# What this task involves:
Look for "outline" in each line of the records, and copy the lines that have it.

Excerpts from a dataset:
▶
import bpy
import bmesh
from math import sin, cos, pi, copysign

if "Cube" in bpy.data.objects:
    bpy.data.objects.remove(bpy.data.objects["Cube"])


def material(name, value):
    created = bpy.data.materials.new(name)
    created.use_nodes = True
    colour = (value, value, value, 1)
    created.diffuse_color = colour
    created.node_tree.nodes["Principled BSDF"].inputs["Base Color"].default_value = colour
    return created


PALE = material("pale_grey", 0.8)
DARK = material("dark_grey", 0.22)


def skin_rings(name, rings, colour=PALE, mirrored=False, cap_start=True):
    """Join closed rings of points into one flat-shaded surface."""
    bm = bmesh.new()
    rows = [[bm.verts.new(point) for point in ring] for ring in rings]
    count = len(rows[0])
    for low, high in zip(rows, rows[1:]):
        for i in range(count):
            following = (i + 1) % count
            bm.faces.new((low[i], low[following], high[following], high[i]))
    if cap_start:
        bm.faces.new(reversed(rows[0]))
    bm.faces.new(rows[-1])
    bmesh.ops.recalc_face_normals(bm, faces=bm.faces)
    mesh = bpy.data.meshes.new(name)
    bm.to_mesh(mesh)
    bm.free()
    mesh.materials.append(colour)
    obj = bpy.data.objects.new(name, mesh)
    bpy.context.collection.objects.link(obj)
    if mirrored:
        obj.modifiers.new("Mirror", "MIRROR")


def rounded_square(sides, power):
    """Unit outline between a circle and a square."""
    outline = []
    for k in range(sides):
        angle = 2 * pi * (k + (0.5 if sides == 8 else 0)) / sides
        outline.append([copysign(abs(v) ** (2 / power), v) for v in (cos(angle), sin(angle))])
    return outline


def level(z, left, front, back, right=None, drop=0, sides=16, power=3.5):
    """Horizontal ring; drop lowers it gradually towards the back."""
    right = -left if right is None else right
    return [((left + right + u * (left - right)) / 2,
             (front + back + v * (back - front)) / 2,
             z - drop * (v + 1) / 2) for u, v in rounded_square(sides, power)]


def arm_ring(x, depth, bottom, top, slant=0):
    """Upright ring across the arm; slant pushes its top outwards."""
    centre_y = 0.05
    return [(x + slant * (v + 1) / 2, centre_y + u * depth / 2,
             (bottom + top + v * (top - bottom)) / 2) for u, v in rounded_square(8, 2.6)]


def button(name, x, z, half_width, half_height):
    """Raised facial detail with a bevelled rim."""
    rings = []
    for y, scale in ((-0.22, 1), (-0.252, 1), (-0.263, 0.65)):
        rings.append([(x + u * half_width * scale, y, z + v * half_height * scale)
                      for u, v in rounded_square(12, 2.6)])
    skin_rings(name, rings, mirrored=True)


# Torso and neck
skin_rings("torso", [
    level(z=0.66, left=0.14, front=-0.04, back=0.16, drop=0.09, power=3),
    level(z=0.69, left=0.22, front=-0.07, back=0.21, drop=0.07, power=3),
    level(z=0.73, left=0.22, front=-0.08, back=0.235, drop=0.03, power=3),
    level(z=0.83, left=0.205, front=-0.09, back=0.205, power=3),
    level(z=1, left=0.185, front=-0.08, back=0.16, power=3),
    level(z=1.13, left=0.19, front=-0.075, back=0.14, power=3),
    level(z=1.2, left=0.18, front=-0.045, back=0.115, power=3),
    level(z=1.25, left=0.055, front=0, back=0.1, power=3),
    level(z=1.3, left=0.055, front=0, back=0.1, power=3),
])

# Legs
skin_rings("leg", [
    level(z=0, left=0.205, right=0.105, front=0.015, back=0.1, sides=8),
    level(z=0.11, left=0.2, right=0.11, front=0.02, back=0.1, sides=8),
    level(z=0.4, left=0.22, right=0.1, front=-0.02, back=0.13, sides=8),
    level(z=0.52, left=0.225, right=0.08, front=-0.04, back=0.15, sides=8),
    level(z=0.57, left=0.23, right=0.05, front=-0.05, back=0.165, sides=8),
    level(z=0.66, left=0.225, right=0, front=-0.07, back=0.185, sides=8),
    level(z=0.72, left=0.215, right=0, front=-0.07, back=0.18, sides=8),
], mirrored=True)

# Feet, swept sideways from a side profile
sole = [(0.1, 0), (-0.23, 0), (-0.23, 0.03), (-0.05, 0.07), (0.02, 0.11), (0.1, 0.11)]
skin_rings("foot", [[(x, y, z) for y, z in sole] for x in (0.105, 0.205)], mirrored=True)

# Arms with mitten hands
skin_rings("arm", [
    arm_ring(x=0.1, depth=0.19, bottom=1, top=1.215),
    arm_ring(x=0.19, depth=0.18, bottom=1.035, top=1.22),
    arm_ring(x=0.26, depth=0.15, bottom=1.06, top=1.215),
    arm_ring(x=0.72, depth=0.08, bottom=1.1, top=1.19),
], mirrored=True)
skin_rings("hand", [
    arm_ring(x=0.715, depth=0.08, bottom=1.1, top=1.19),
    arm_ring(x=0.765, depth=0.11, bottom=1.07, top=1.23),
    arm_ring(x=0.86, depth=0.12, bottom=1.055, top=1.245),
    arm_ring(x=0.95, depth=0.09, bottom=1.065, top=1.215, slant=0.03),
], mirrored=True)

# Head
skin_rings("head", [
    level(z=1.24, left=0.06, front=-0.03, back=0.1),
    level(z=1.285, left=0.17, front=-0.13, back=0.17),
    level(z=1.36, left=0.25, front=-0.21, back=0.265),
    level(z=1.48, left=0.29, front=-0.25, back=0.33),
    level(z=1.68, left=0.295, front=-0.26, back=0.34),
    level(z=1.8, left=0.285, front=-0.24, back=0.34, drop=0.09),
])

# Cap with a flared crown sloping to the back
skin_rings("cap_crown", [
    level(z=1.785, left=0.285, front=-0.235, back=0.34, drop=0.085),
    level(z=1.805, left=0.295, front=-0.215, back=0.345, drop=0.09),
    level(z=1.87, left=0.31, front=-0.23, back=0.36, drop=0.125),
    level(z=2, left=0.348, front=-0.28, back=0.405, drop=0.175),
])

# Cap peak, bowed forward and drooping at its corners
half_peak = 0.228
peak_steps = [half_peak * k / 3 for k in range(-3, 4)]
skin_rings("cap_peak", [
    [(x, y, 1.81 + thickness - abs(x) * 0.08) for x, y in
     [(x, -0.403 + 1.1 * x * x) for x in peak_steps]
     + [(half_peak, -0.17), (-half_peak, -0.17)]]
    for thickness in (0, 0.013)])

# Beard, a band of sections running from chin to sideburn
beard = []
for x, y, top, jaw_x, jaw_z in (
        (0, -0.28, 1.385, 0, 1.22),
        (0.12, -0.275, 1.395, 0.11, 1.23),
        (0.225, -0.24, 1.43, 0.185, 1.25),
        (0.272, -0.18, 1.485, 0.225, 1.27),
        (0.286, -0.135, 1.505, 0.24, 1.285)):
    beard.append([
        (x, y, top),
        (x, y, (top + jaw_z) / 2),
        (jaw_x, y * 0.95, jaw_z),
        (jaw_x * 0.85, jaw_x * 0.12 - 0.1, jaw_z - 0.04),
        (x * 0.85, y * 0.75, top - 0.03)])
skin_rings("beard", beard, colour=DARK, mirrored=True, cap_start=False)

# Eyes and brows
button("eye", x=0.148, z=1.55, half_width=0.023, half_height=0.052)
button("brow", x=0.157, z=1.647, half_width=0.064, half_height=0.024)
◀
# Result of the task:
    """Unit outline between a circle and a square."""
    outline = []
        outline.append([copysign(abs(v) ** (2 / power), v) for v in (cos(angle), sin(angle))])
    return outline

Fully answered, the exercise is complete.